whisperWhisper is an automatic speech recognition (ASR) system trained on 680,000 hours of multilingual and multitask supervised data collected from the web. The developer of Whisper, OpenAI, shows that the use of such a large and diverse dataset leads to improved robustness to accents, background noise and technical language. Moreover, it enables transcription in multiple languages, as well as translation from those languages into English. The 9 models are open-source and can be downloaded.

To my knowledge, Whisper is a very good (and probably the best) ASR engine for now and it can be used as a foundation for building useful applications and for further research on robust speech processing. It was launced in September 2022 and is gaining a lot of positive response.


In many cases where AV-recordings are made, privacy can be an important item. Especcialy when the recordings are "sensitive" the interviewer (or owner of the recordings) must take care about a carefull handling of the recodings. Whisper can easily run on a fast and big server, on your own, small laptop and on any device between these two. The recognition will give an equal result. The only real difference is the processing speed of Whisper: the better your computer (and especially when it has a graphical card) the faster the recognition.
So, certainly for people who have a fast computer and who occasionally do have sensitive date, we always recommend installing it at least on your own system as well in order to avoid the risk of data breach.

Is ASR ready?

Yes and No! At this moment (April 2024) there are still a few drawbacks to Whisper. In Februari 2024 the problem of diarization (knowing which speaker is speaking) was solved by WhisperX.In the same update, they combined their Whisper with Fast-Whisper, which results in a 10x speed improvement (at least if you use a GPU).

But, Whisper still tends to hallucinate, although the effect is relatively infrequent. The use of the VAD-filter (WhisperX) helps to prevent this hallucination. It tells if there is speech or not, and if not no recognition is done. Another disadvantage of Whisper is that the transcription is sometimes too polished. For most people this is no problem at all but for academic research you sometimes want to know if people hesitate, what they might have wanted to say but swallowed it halfway through or what so ever. Whisper usually turns the transcription most of the time into a nice, grammatically correct sentence that reads well but that you don't always want. For example: "I um I, I thought I'd to do that for a moment" is usually recognised by Whisper as "I thought I'd to do that for a moment".
This last effect is probably caused by the fact that Whisper uses the chatGPT-alike language model to "translate" the recognition into a well-running sentence. Again, this is excellent for transcribing most speech but may not always be desirable for the research of speech and/or dialogues where hesitations, pauses, repetitions and other disfluencies are the topic of research.
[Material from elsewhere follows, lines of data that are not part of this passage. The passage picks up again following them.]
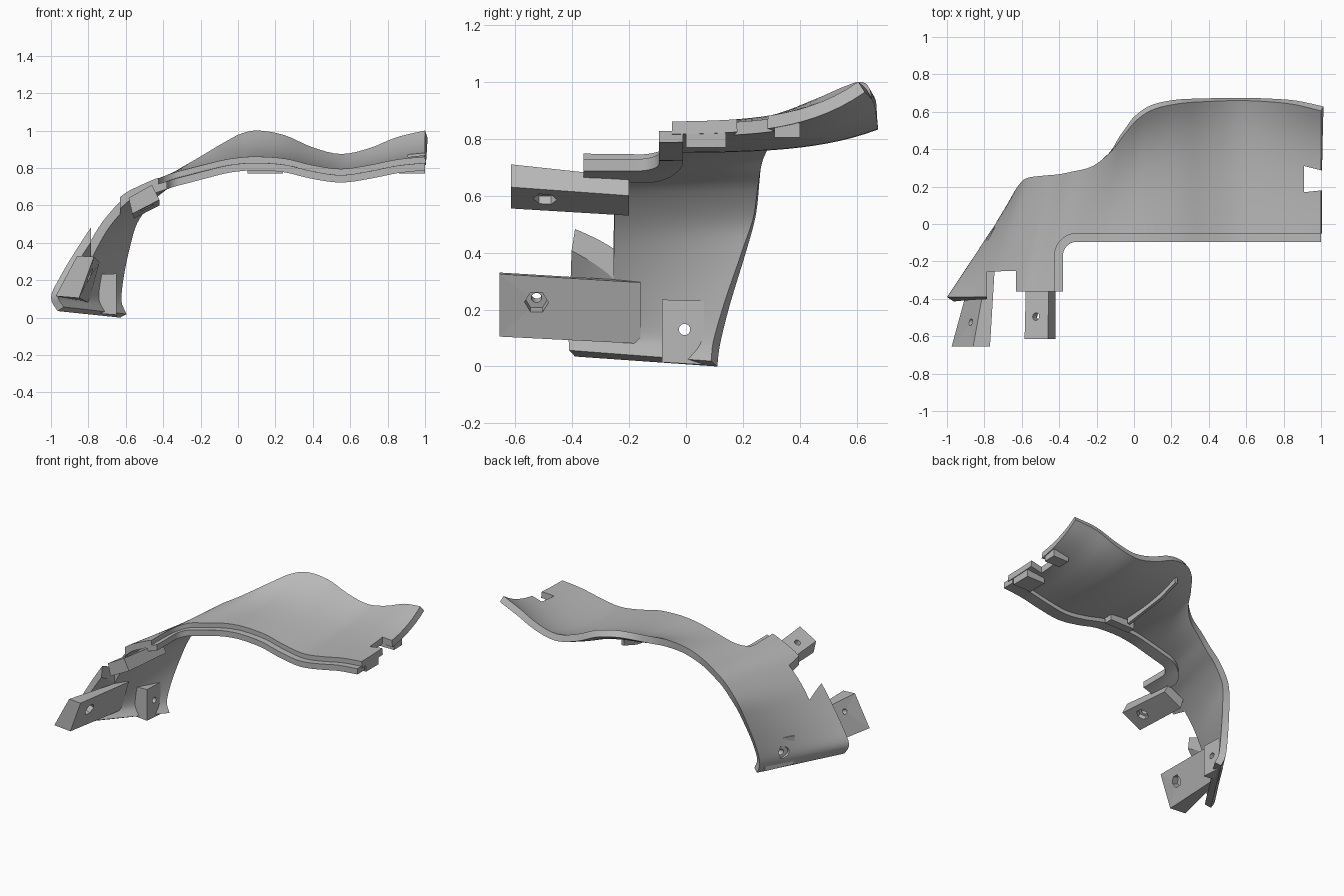
import bpy, bmesh, math
from mathutils import Vector

cube = bpy.data.objects.get("Cube")
if cube:
    bpy.data.objects.remove(cube, do_unlink=True)

grey = bpy.data.materials.new("plain grey")
grey.use_nodes = True
grey.diffuse_color = (0.48, 0.48, 0.48, 1)
grey.node_tree.nodes["Principled BSDF"].inputs["Base Color"].default_value = grey.diffuse_color

FRONT = -0.39


def make_object(name, verts, faces, fix_normals=True):
    mesh = bpy.data.meshes.new(name)
    mesh.from_pydata([tuple(v) for v in verts], [], faces)
    if fix_normals:
        bm = bmesh.new()
        bm.from_mesh(mesh)
        bmesh.ops.recalc_face_normals(bm, faces=bm.faces)
        bm.to_mesh(mesh)
        bm.free()
    mesh.materials.append(grey)
    obj = bpy.data.objects.new(name, mesh)
    bpy.context.collection.objects.link(obj)
    return obj


def bridge(name, ring_a, ring_b):
    """Solid between two matching outlines."""
    n = len(ring_a)
    sides = [(i, (i + 1) % n, n + (i + 1) % n, n + i) for i in range(n)]
    caps = [tuple(reversed(range(n))), tuple(range(n, n + n))]
    return make_object(name, list(ring_a) + list(ring_b), sides + caps)


def upright(name, outline, low, high):
    return bridge(name, [(x, y, low) for x, y in outline], [(x, y, high) for x, y in outline])


def box(name, low, high):
    outline = [(low[0], low[1]), (high[0], low[1]), (high[0], high[1]), (low[0], high[1])]
    return upright(name, outline, low[2], high[2])


def rod(name, start, end, radius, sides=24):
    start, end = Vector(start), Vector(end)
    turn = (end - start).to_track_quat("Z", "Y")
    ring = [turn @ Vector((radius * math.cos(a), radius * math.sin(a), 0))
            for a in (math.tau * i / sides for i in range(sides))]
    return bridge(name, [start + p for p in ring], [end + p for p in ring])


def select_only(obj):
    bpy.ops.object.select_all(action="DESELECT")
    obj.select_set(True)
    bpy.context.view_layer.objects.active = obj


def trim(obj, cutter, operation="DIFFERENCE"):
    mod = obj.modifiers.new("trim", "BOOLEAN")
    mod.operation, mod.solver, mod.object = operation, "EXACT", cutter
    select_only(obj)
    bpy.ops.object.modifier_apply(modifier=mod.name)
    bpy.data.objects.remove(cutter, do_unlink=True)


def smooth(obj):
    select_only(obj)
    bpy.ops.object.shade_smooth_by_angle(angle=math.radians(30))


# Guide stations: front edge x, z and back edge x, y, z
stations = [
    (-.965, .035, -.63, .11, 0), (-1, .11, -.66, .12, .08),
    (-.95, .22, -.65, .155, .22), (-.86, .37, -.615, .21, .4),
    (-.76, .515, -.575, .245, .53), (-.63, .65, -.49, .258, .65),
    (-.53, .705, -.41, .265, .72), (-.42, .75, -.33, .28, .785),
    (-.3, .785, -.22, .31, .85), (-.2, .815, -.12, .39, .91),
    (-.1, .84, -.05, .48, .95), (0, .855, .02, .56, .985),
    (.1, .86, .11, .615, 1), (.25, .85, .25, .645, .975),
    (.4, .815, .4, .655, .91), (.55, .795, .55, .66, .875),
    (.7, .815, .7, .655, .905), (.85, .845, .85, .64, .965), (1, .86, 1, .605, 1),
]


def spline(rows, steps):
    result = []
    last = len(rows) - 1
    for i in range(last):
        a, b, c, d = rows[max(i - 1, 0)], rows[i], rows[i + 1], rows[min(i + 2, last)]
        for k in range(steps):
            t = k / steps
            result.append([q + .5 * t * (r - p + t * (2 * p - 5 * q + 4 * r - s
                           + t * (3 * (q - r) + s - p))) for p, q, r, s in zip(a, b, c, d)])
    return result + [list(rows[-1])]


def curved_sheet(name, drop, thickness):
    """Lofted skin whose back edge sweeps upward along the raised part."""
    rows, across = spline(stations, 4), 24
    verts = []
    for fx, fz, bx, by, bz in rows:
        power = 1 + 4 * min(max((fx + .45) / .45, 0), 1)
        for j in range(across + 1):
            t = j / across
            verts.append((fx + (bx - fx) * t, FRONT + (by - FRONT) * t,
                          fz + (bz - fz) * t ** power - drop))
    w = across + 1
    faces = [(i * w + j, i * w + w + j, i * w + w + j + 1, i * w + j + 1)
             for i in range(len(rows) - 1) for j in range(across)]
    obj = make_object(name, verts, faces, fix_normals=False)
    mod = obj.modifiers.new("thickness", "SOLIDIFY")
    mod.thickness, mod.offset = thickness, -1
    select_only(obj)
    bpy.ops.object.modifier_apply(modifier=mod.name)
    return obj


def inner_edge(out, end):
    """Line of the front opening with its rounded corner, moved outward."""
    r = .12 - out
    arc = [(-.305 + r * math.cos(a), -.17 + r * math.sin(a))
           for a in (math.pi * (1 - i / 20) for i in range(11))]
    return [(-.425 + out, -.36)] + arc + [(end, -.05 - out)]


# Main shell with front opening, bracket notch and end slot
shell = curved_sheet("shell", 0, .045)
opening = [(-.785, -.6), (-.785, -.255), (-.63, -.25), (-.63, -.36)] + inner_edge(0, 1.2) + [(1.2, -.6)]
trim(shell, upright("opening_cutter", opening, -.5, 1.5))
slot = [(.91, .17), (1.05, .185), (1.05, .275), (.91, .31)]
trim(shell, upright("slot_cutter", slot, .5, 1.3))
trim(shell, rod("screw_cutter", (-.9, -.005, .13), (-.5, -.005, .13), .02))
trim(shell, rod("screw_head_cutter", (-.9, -.005, .13), (-.735, -.005, .13), .042))
smooth(shell)

# Stepped rim following the opening
rim = curved_sheet("stepped_rim", .033, .04)
band = inner_edge(.045, .999) + inner_edge(-.04, .999)[::-1]
trim(rim, upright("rim_band", band, .3, 1.3), "INTERSECT")
smooth(rim)


def slab(name, front, back, y_front, y_back):
    return bridge(name, [(x, y_front, z) for x, z in front], [(x, y_back, z) for x, z in back])


# Upper mounting arm
upper = slab("upper_arm",
             [(-.585, .64), (-.46, .71), (-.42, .63), (-.565, .555)],
             [(-.575, .6), (-.455, .665), (-.42, .6), (-.555, .53)], -.615, -.2)
axis = Vector((-.48, 0, .88))
centre = Vector((-.508, -.495, .63))
trim(upper, rod("upper_hole", centre - axis * .2, centre + axis * .2, .02))
trim(upper, rod("upper_nut", centre - axis * .2, centre - axis * .015, .042, 6))

# Lower mounting arm
lower = slab("lower_arm",
             [(-.86, .33), (-.77, .325), (-.85, .105), (-.975, .115)],
             [(-.77, .3), (-.74, .295), (-.8, .08), (-.84, .09)], -.655, -.16)
axis = Vector((.94, 0, -.34))
centre = Vector((-.86, -.525, .25))
trim(lower, rod("lower_hole", centre - axis * .2, centre + axis * .2, .018))
trim(lower, rod("lower_nut", centre + axis * .025, centre + axis * .2, .042, 6))

# Screw boss inside the bottom of the wall
boss = slab("screw_boss",
            [(-.79, .23), (-.65, .235), (-.65, .015), (-.78, .025)],
            [(-.68, .225), (-.65, .23), (-.65, .005), (-.67, .01)], -.085, .08)
trim(boss, rod("boss_hole", (-1, -.005, .13), (-.5, -.005, .13), .02))

# Underside rib and locating pads
rib = [(.08, .775), (.08, .84), (.4, .88), (.55, .94), (.55, .87), (.4, .82)]
bridge("underside_rib", [(.1, y, z) for y, z in rib], [(.12, y, z) for y, z in rib])
box("middle_pad", (.05, .0, .77), (.24, .06, .82))
box("end_pad_front", (.86, .0, .77), (1, .14, .835))
box("end_pad_back", (.88, .31, .805), (1, .4, .855))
Set-up Whisper

Whisper came out as a Python script. After installing Python (version 3.9 - 3.10) you need to install  PyTorch (1.10.1) and FFMPEG.
Once done, you can download and install (or update to) the latest release of Whisper with the following command:
pip install -U openai-whisper
For more information about this, see here.
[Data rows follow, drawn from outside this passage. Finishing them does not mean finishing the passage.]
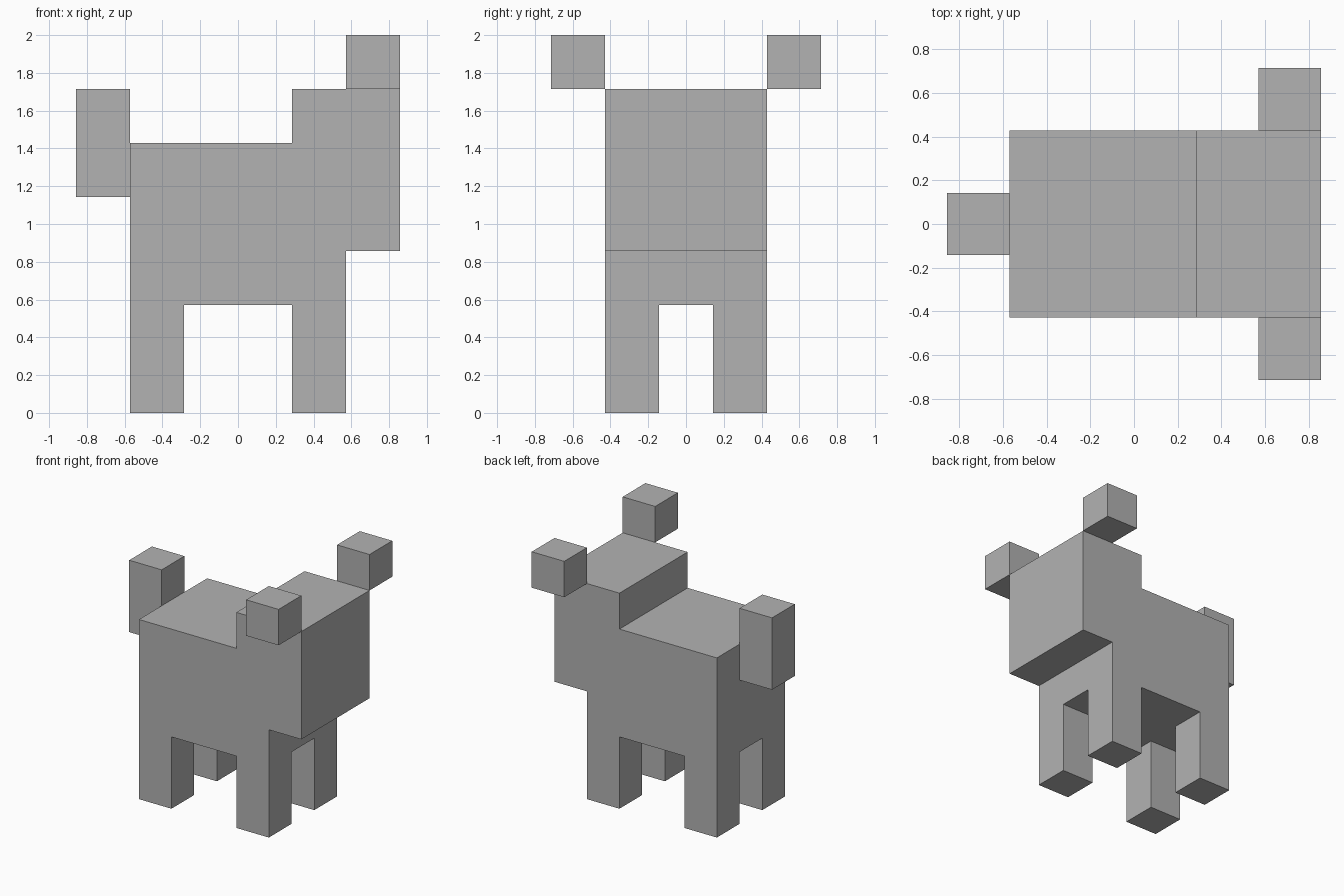
import bpy
import bmesh
from mathutils import Vector

if "Cube" in bpy.data.objects:
    bpy.data.objects.remove(bpy.data.objects["Cube"], do_unlink=True)

U = 2 / 7  # block size: the whole animal is seven blocks tall

# Single plain grey
grey = bpy.data.materials.new("plain grey")
grey.use_nodes = True
colour = (0.448, 0.448, 0.448, 1)
grey.diffuse_color = colour
grey.node_tree.nodes["Principled BSDF"].inputs["Base Color"].default_value = colour


def extrude_profile(name, outline, y_low, y_high):
    """Extrude an x-z outline, given in blocks, from y_low to y_high."""
    bm = bmesh.new()
    face = bm.faces.new([bm.verts.new(Vector((x, y_low, z)) * U) for x, z in outline])
    swept = bmesh.ops.extrude_face_region(bm, geom=[face], use_keep_orig=True)
    moved = [v for v in swept["geom"] if isinstance(v, bmesh.types.BMVert)]
    bmesh.ops.translate(bm, verts=moved, vec=(0, (y_high - y_low) * U, 0))
    bmesh.ops.recalc_face_normals(bm, faces=bm.faces)
    mesh = bpy.data.meshes.new(name)
    bm.to_mesh(mesh)
    bm.free()
    mesh.materials.append(grey)
    obj = bpy.data.objects.new(name, mesh)
    bpy.context.collection.objects.link(obj)
    return obj


def block(name, x, y, z):
    """Box from (low, high) ranges in blocks."""
    outline = [(x[0], z[0]), (x[1], z[0]), (x[1], z[1]), (x[0], z[1])]
    return extrude_profile(name, outline, *y)


# Torso and head share one stepped side profile, facing +x
extrude_profile("body_and_head",
                [(-2, 2), (2, 2), (2, 3), (3, 3), (3, 6), (1, 6), (1, 5), (-2, 5)],
                -1.5, 1.5)

# Tail block on the rear
block("tail", (-3, -2), (-0.5, 0.5), (4, 6))

# Legs and ears on both sides
for side, y in (("near", -1), ("far", 1)):
    for end, x in (("rear", -1.5), ("head", 1.5)):
        block(f"{side}_{end}_leg", (x - 0.5, x + 0.5), (y - 0.5, y + 0.5), (0, 2))
    block(f"{side}_ear", (2, 3), (2 * y - 0.5, 2 * y + 0.5), (6, 7))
Available models and languages

There are five model sizes, four with English-only versions, offering speed and accuracy tradeoffs. Below are the names of the available models and their approximate memory requirements and relative speed.

SizeParametersEnglish-only modelMultilingual modelRequired VRAMRelative speed
tiny 39 M tiny.en tiny ~1 GB ~32x
base 74 M base.en base ~1 GB ~16x
small 244 M small.en small ~2 GB ~6x
medium 769 M medium.en medium ~5 GB ~2x
large 1550 M N/A large ~10 GB 1x

The .en models for English-only applications tend to perform better, especially for the tiny.en and base.en models. OpenAi observed that the difference becomes less significant for the small.en and medium.en models.


Whisper's performance varies widely depending on the language and the model. The figure below shows a WER (Word Error Rate) breakdown by languages of the Fleurs dataset using the large-v2 model (The smaller the numbers, the better the performance). Additional WER scores corresponding to the other models and datasets can be found on the Whisper website. For more information, see her.


Important: Whisper's code and model weights are released under the MIT License. See LICENSE for further details.